→ **Exercise brief**: Your answer should consist of the listing, repeated exactly.

──────── Input for this task

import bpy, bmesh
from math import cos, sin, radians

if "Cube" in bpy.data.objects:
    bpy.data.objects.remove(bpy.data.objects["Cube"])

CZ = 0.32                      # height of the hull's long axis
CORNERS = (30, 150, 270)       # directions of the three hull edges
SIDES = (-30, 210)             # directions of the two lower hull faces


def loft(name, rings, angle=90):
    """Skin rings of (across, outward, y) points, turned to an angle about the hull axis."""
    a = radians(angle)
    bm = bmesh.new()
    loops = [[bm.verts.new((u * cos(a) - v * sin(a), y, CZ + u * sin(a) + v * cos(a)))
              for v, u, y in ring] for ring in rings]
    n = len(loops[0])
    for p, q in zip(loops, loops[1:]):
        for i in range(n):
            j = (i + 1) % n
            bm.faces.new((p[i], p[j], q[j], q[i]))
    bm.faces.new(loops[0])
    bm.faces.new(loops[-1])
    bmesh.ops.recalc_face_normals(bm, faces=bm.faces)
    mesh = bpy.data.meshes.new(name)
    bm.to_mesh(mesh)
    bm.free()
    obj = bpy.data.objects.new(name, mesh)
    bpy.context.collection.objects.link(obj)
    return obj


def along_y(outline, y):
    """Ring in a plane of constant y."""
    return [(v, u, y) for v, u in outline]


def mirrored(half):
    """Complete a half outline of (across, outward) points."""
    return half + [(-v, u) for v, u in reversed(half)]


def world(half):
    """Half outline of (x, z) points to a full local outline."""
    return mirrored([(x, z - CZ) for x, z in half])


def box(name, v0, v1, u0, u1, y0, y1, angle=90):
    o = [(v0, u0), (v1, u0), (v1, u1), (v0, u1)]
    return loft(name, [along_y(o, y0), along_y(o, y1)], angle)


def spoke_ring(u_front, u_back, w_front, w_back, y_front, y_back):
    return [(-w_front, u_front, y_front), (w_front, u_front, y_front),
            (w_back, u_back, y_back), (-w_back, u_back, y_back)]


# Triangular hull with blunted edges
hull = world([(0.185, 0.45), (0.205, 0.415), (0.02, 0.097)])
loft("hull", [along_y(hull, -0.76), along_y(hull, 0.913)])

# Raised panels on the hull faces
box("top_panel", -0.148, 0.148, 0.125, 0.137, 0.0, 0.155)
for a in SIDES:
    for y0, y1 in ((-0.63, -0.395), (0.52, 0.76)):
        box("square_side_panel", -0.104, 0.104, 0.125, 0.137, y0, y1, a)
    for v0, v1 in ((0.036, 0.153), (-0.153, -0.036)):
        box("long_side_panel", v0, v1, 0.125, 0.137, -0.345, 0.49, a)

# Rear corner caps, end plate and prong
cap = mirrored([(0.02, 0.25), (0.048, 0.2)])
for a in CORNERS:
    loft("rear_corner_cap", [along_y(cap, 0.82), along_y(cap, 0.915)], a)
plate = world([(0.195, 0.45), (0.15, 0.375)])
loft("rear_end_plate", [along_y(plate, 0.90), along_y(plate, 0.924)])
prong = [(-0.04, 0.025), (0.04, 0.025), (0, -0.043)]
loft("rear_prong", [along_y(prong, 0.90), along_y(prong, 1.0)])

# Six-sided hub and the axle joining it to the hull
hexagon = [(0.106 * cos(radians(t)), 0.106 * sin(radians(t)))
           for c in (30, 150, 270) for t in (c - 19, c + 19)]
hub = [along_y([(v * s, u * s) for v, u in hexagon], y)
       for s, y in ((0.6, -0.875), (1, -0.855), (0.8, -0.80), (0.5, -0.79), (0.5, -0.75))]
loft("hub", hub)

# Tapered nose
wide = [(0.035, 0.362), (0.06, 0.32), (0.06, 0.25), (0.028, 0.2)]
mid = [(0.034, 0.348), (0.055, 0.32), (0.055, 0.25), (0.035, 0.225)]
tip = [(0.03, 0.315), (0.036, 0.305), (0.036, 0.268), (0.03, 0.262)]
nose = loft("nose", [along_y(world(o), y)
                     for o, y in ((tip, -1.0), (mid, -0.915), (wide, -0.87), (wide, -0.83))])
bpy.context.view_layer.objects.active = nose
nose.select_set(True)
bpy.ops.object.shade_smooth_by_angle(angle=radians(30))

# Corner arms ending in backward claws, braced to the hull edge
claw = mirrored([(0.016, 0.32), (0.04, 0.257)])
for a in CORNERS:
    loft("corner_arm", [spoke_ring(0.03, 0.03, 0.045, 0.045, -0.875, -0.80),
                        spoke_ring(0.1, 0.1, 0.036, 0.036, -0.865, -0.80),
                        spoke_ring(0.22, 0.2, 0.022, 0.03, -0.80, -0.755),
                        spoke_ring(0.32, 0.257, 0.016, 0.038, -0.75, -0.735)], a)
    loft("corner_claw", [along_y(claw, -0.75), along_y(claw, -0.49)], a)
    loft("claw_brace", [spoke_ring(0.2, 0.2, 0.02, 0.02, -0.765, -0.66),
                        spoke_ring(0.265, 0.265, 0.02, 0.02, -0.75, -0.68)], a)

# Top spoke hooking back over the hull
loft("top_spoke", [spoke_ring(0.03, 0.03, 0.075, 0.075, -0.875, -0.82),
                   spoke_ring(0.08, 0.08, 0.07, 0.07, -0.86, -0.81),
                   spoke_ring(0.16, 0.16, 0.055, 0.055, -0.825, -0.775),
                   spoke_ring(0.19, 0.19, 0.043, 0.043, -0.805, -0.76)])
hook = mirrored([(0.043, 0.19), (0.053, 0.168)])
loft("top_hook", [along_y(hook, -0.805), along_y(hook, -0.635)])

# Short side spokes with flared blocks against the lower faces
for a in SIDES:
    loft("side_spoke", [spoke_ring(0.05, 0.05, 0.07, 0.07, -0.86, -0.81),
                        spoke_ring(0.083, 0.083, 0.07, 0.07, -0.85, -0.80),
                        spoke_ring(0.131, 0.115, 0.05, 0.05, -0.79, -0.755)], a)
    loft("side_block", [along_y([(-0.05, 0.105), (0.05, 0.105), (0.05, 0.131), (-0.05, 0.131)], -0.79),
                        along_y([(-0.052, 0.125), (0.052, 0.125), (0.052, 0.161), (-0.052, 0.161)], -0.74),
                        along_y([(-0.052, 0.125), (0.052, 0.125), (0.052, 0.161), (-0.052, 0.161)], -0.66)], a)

────────────────

→ **Solution for this exercise**:
import bpy, bmesh
from math import cos, sin, radians

if "Cube" in bpy.data.objects:
    bpy.data.objects.remove(bpy.data.objects["Cube"])

CZ = 0.32                      # height of the hull's long axis
CORNERS = (30, 150, 270)       # directions of the three hull edges
SIDES = (-30, 210)             # directions of the two lower hull faces


def loft(name, rings, angle=90):
    """Skin rings of (across, outward, y) points, turned to an angle about the hull axis."""
    a = radians(angle)
    bm = bmesh.new()
    loops = [[bm.verts.new((u * cos(a) - v * sin(a), y, CZ + u * sin(a) + v * cos(a)))
              for v, u, y in ring] for ring in rings]
    n = len(loops[0])
    for p, q in zip(loops, loops[1:]):
        for i in range(n):
            j = (i + 1) % n
            bm.faces.new((p[i], p[j], q[j], q[i]))
    bm.faces.new(loops[0])
    bm.faces.new(loops[-1])
    bmesh.ops.recalc_face_normals(bm, faces=bm.faces)
    mesh = bpy.data.meshes.new(name)
    bm.to_mesh(mesh)
    bm.free()
    obj = bpy.data.objects.new(name, mesh)
    bpy.context.collection.objects.link(obj)
    return obj


def along_y(outline, y):
    """Ring in a plane of constant y."""
    return [(v, u, y) for v, u in outline]


def mirrored(half):
    """Complete a half outline of (across, outward) points."""
    return half + [(-v, u) for v, u in reversed(half)]


def world(half):
    """Half outline of (x, z) points to a full local outline."""
    return mirrored([(x, z - CZ) for x, z in half])


def box(name, v0, v1, u0, u1, y0, y1, angle=90):
    o = [(v0, u0), (v1, u0), (v1, u1), (v0, u1)]
    return loft(name, [along_y(o, y0), along_y(o, y1)], angle)


def spoke_ring(u_front, u_back, w_front, w_back, y_front, y_back):
    return [(-w_front, u_front, y_front), (w_front, u_front, y_front),
            (w_back, u_back, y_back), (-w_back, u_back, y_back)]


# Triangular hull with blunted edges
hull = world([(0.185, 0.45), (0.205, 0.415), (0.02, 0.097)])
loft("hull", [along_y(hull, -0.76), along_y(hull, 0.913)])

# Raised panels on the hull faces
box("top_panel", -0.148, 0.148, 0.125, 0.137, 0.0, 0.155)
for a in SIDES:
    for y0, y1 in ((-0.63, -0.395), (0.52, 0.76)):
        box("square_side_panel", -0.104, 0.104, 0.125, 0.137, y0, y1, a)
    for v0, v1 in ((0.036, 0.153), (-0.153, -0.036)):
        box("long_side_panel", v0, v1, 0.125, 0.137, -0.345, 0.49, a)

# Rear corner caps, end plate and prong
cap = mirrored([(0.02, 0.25), (0.048, 0.2)])
for a in CORNERS:
    loft("rear_corner_cap", [along_y(cap, 0.82), along_y(cap, 0.915)], a)
plate = world([(0.195, 0.45), (0.15, 0.375)])
loft("rear_end_plate", [along_y(plate, 0.90), along_y(plate, 0.924)])
prong = [(-0.04, 0.025), (0.04, 0.025), (0, -0.043)]
loft("rear_prong", [along_y(prong, 0.90), along_y(prong, 1.0)])

# Six-sided hub and the axle joining it to the hull
hexagon = [(0.106 * cos(radians(t)), 0.106 * sin(radians(t)))
           for c in (30, 150, 270) for t in (c - 19, c + 19)]
hub = [along_y([(v * s, u * s) for v, u in hexagon], y)
       for s, y in ((0.6, -0.875), (1, -0.855), (0.8, -0.80), (0.5, -0.79), (0.5, -0.75))]
loft("hub", hub)

# Tapered nose
wide = [(0.035, 0.362), (0.06, 0.32), (0.06, 0.25), (0.028, 0.2)]
mid = [(0.034, 0.348), (0.055, 0.32), (0.055, 0.25), (0.035, 0.225)]
tip = [(0.03, 0.315), (0.036, 0.305), (0.036, 0.268), (0.03, 0.262)]
nose = loft("nose", [along_y(world(o), y)
                     for o, y in ((tip, -1.0), (mid, -0.915), (wide, -0.87), (wide, -0.83))])
bpy.context.view_layer.objects.active = nose
nose.select_set(True)
bpy.ops.object.shade_smooth_by_angle(angle=radians(30))

# Corner arms ending in backward claws, braced to the hull edge
claw = mirrored([(0.016, 0.32), (0.04, 0.257)])
for a in CORNERS:
    loft("corner_arm", [spoke_ring(0.03, 0.03, 0.045, 0.045, -0.875, -0.80),
                        spoke_ring(0.1, 0.1, 0.036, 0.036, -0.865, -0.80),
                        spoke_ring(0.22, 0.2, 0.022, 0.03, -0.80, -0.755),
                        spoke_ring(0.32, 0.257, 0.016, 0.038, -0.75, -0.735)], a)
    loft("corner_claw", [along_y(claw, -0.75), along_y(claw, -0.49)], a)
    loft("claw_brace", [spoke_ring(0.2, 0.2, 0.02, 0.02, -0.765, -0.66),
                        spoke_ring(0.265, 0.265, 0.02, 0.02, -0.75, -0.68)], a)

# Top spoke hooking back over the hull
loft("top_spoke", [spoke_ring(0.03, 0.03, 0.075, 0.075, -0.875, -0.82),
                   spoke_ring(0.08, 0.08, 0.07, 0.07, -0.86, -0.81),
                   spoke_ring(0.16, 0.16, 0.055, 0.055, -0.825, -0.775),
                   spoke_ring(0.19, 0.19, 0.043, 0.043, -0.805, -0.76)])
hook = mirrored([(0.043, 0.19), (0.053, 0.168)])
loft("top_hook", [along_y(hook, -0.805), along_y(hook, -0.635)])

# Short side spokes with flared blocks against the lower faces
for a in SIDES:
    loft("side_spoke", [spoke_ring(0.05, 0.05, 0.07, 0.07, -0.86, -0.81),
                        spoke_ring(0.083, 0.083, 0.07, 0.07, -0.85, -0.80),
                        spoke_ring(0.131, 0.115, 0.05, 0.05, -0.79, -0.755)], a)
    loft("side_block", [along_y([(-0.05, 0.105), (0.05, 0.105), (0.05, 0.131), (-0.05, 0.131)], -0.79),
                        along_y([(-0.052, 0.125), (0.052, 0.125), (0.052, 0.161), (-0.052, 0.161)], -0.74),
                        along_y([(-0.052, 0.125), (0.052, 0.125), (0.052, 0.161), (-0.052, 0.161)], -0.66)], a)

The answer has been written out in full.